Luka Va’s inspiration comes from observing human rituals in everyday city life, and creating zoomorphic creatures that embody these qualities. The recurring sloth character plays on this theme of laziness in the fast paced modern world. Besides Luka’s quirky enamel pins sit ‘Unicorn Candycat’ and ‘Milkshake Racoon’ in deep discussion. Hand-crafted from start to finish by incredible Russian artist Daria Lapto, with heads that turn 360 degrees and adjustable limbs perfect to accentuate a simple gesture.

Ban She is a local portrait painter with a wonderful comic style. Her vibrant pieces burst with colour, while describing humorous personal narratives. For example ‘Greed’ combines her ‘’love of seafood with the vibrancy of the ocean’s flora and fauna in the most sadistic way possible.’’ Similarly, Melbourne-based Tayla Broekman utilises narratives from her personal life through reflecting versions of herself and people she knows through human and anthropomorphic characters. Spirituality, sexuality and emotional connection all play a large part in her conceptual output.

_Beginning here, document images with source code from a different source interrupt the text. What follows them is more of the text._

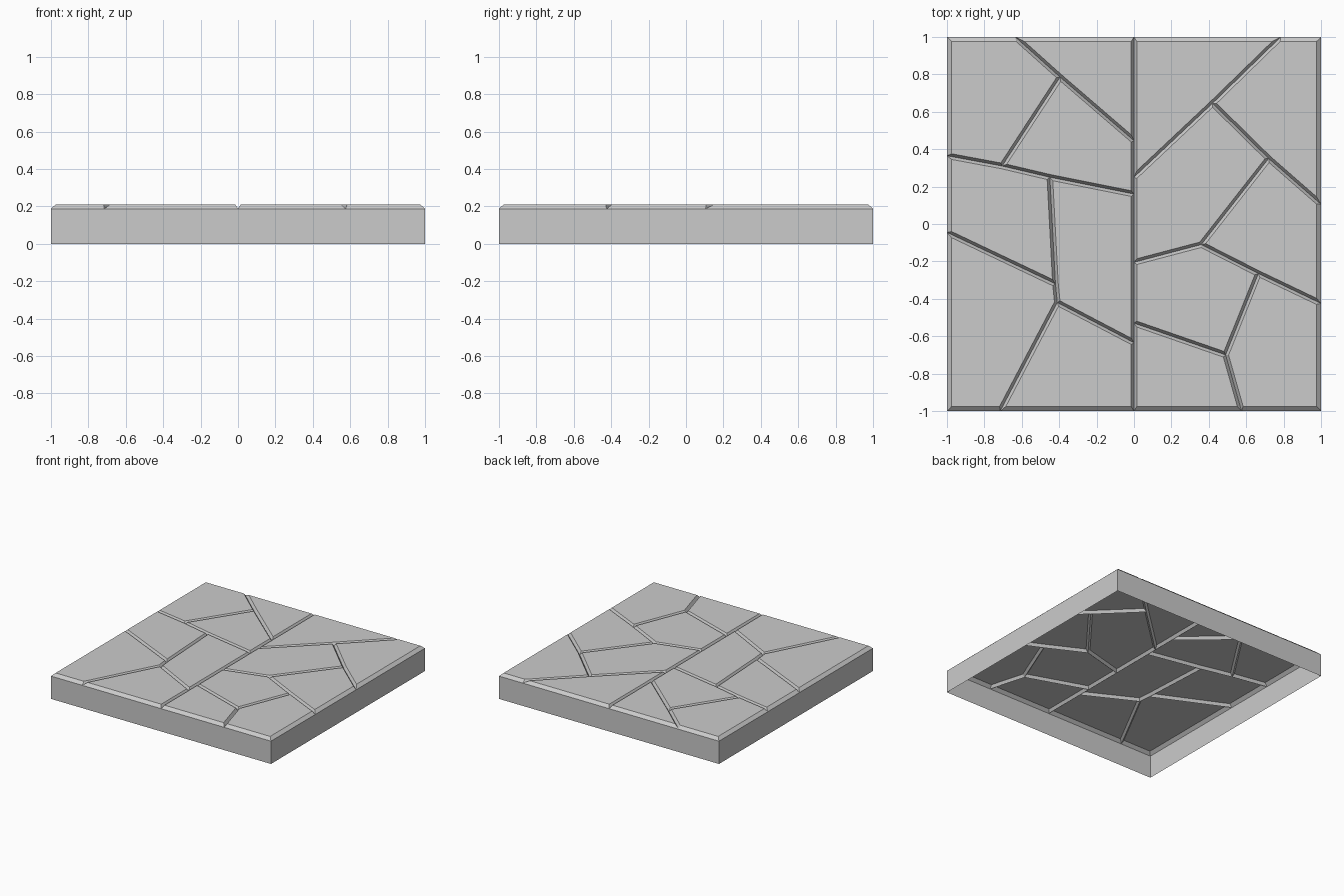
import bpy, bmesh
from mathutils import Vector

if "Cube" in bpy.data.objects:
    bpy.data.objects.remove(bpy.data.objects["Cube"])

BASE, TOP = 0.187, 0.21        # groove floor / outer rim height, paving surface
GROOVE, BORDER = 0.015, 0.025  # chamfer widths along cracks and along the rim

# Crack junctions seen from above
P = dict(
    tl=(-1, 1), tr=(1, 1), bl=(-1, -1), br=(1, -1), t=(0, 1), o=(0, -1),
    a=(-.635, 1), b=(-.395, .785), c=(-.705, .31), d=(-1, .365), e=(0, .16),
    f=(-.45, .25), g=(-.42, -.32), h=(-1, -.045), i=(-.41, -.42), j=(0, -.635),
    k=(-.715, -1), p=(0, .445), z=(0, .25), l=(.785, 1), m=(.42, .645),
    n=(1, .105), q=(.72, .35), r=(.36, -.11), s=(0, -.205), y=(1, -.425),
    u=(.665, -.265), v=(.49, -.70), w=(0, -.53), x=(.575, -1))

# Stones, counter-clockwise
STONES = ["tl d c b a", "t a b p", "b c f e z p", "d h g f c", "h bl k i g",
          "f g i j w s e", "i k o j", "t p z m l", "l m q n tr", "z e s r q m",
          "q r u y n", "s w v u r", "w j o x v", "v x br y u"]


def edge_offset(p0, p1):
    """Inward normal and chamfer width of one stone edge."""
    d = (p1 - p0).normalized()
    rim = any(abs(p0[k]) == 1 and p0[k] == p1[k] for k in (0, 1))
    return Vector((-d.y, d.x)), BORDER if rim else GROOVE


def inset(pts):
    out = []
    for k, p in enumerate(pts):
        n1, d1 = edge_offset(pts[k - 1], p)
        n2, d2 = edge_offset(p, pts[(k + 1) % len(pts)])
        det = n1.x * n2.y - n1.y * n2.x
        if abs(det) < 1e-4:
            out.append(p + n1 * d1)
        else:
            out.append(p + Vector((d1 * n2.y - d2 * n1.y,
                                   d2 * n1.x - d1 * n2.x)) / det)
    return out


bm = bmesh.new()
floor = {k: bm.verts.new((*xy, BASE)) for k, xy in P.items()}

# Raised stones with chamfered edges forming V-shaped cracks
for stone in STONES:
    names = stone.split()
    low = [floor[k] for k in names]
    high = [bm.verts.new((*p, TOP)) for p in inset([Vector(P[k]) for k in names])]
    bm.faces.new(high)
    for k in range(len(low)):
        m = (k + 1) % len(low)
        bm.faces.new((low[k], low[m], high[m], high[k]))

# Side walls, open underneath
rim = [e for e in bm.edges if e.is_boundary]
walls = bmesh.ops.extrude_edge_only(bm, edges=rim)
for vert in walls["geom"]:
    if isinstance(vert, bmesh.types.BMVert):
        vert.co.z = 0
bmesh.ops.recalc_face_normals(bm, faces=bm.faces)
if max(bm.faces, key=lambda f: f.calc_area() * abs(f.normal.z)).normal.z < 0:
    bmesh.ops.reverse_faces(bm, faces=bm.faces)

mesh = bpy.data.meshes.new("paving_slab")
bm.to_mesh(mesh)
bm.free()
bpy.context.collection.objects.link(bpy.data.objects.new("paving_slab", mesh))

Grace Mitchell’s ‘Epic Journey’ is a multi-layered paper piece that explores the longing for a childhood full of fabulously queer role models to look up to. Her bright piece is nestled among a cluster of Melbourne artist Hannakin’s hand-sewn creatures which also explore notions of childhood and nostalgia. Emma Kidd’s illustrations on book pages paint a calm picture of slow-moving dugongs and whimsical forest creatures. Her hand-painted articulated dolls and limited edition zine make wonderful additions to the Creepy/Cute offering.

Seattle-based married duo MarninSaylor create fantastical covetable plush toys by hand and collaborate with graphic artists to create illustrated prints inspired by their products. Their best-selling Maple Bears and Donut Cats feature in Creepy/Cute, which also marks MarninSaylor’s first appearance in an Australian exhibition. Similarly fantastical and rather creepy are French artist Stan Manoukian’s illustrated zombies and gizmos, who’s enormous eyes and fuzzy coats paint a spooky picture.

Emma Sullivan’s ‘Oozy Burls’ dot the gallery with gold tipped glaciers and squishy pink rock formations that play with notions of scale and familiarity. Irresistible to touch yet alien at once, her expanding foam and resin forms are the perfect completion to the wonderland that is Creepy/Cute.

Fruzsi Kenez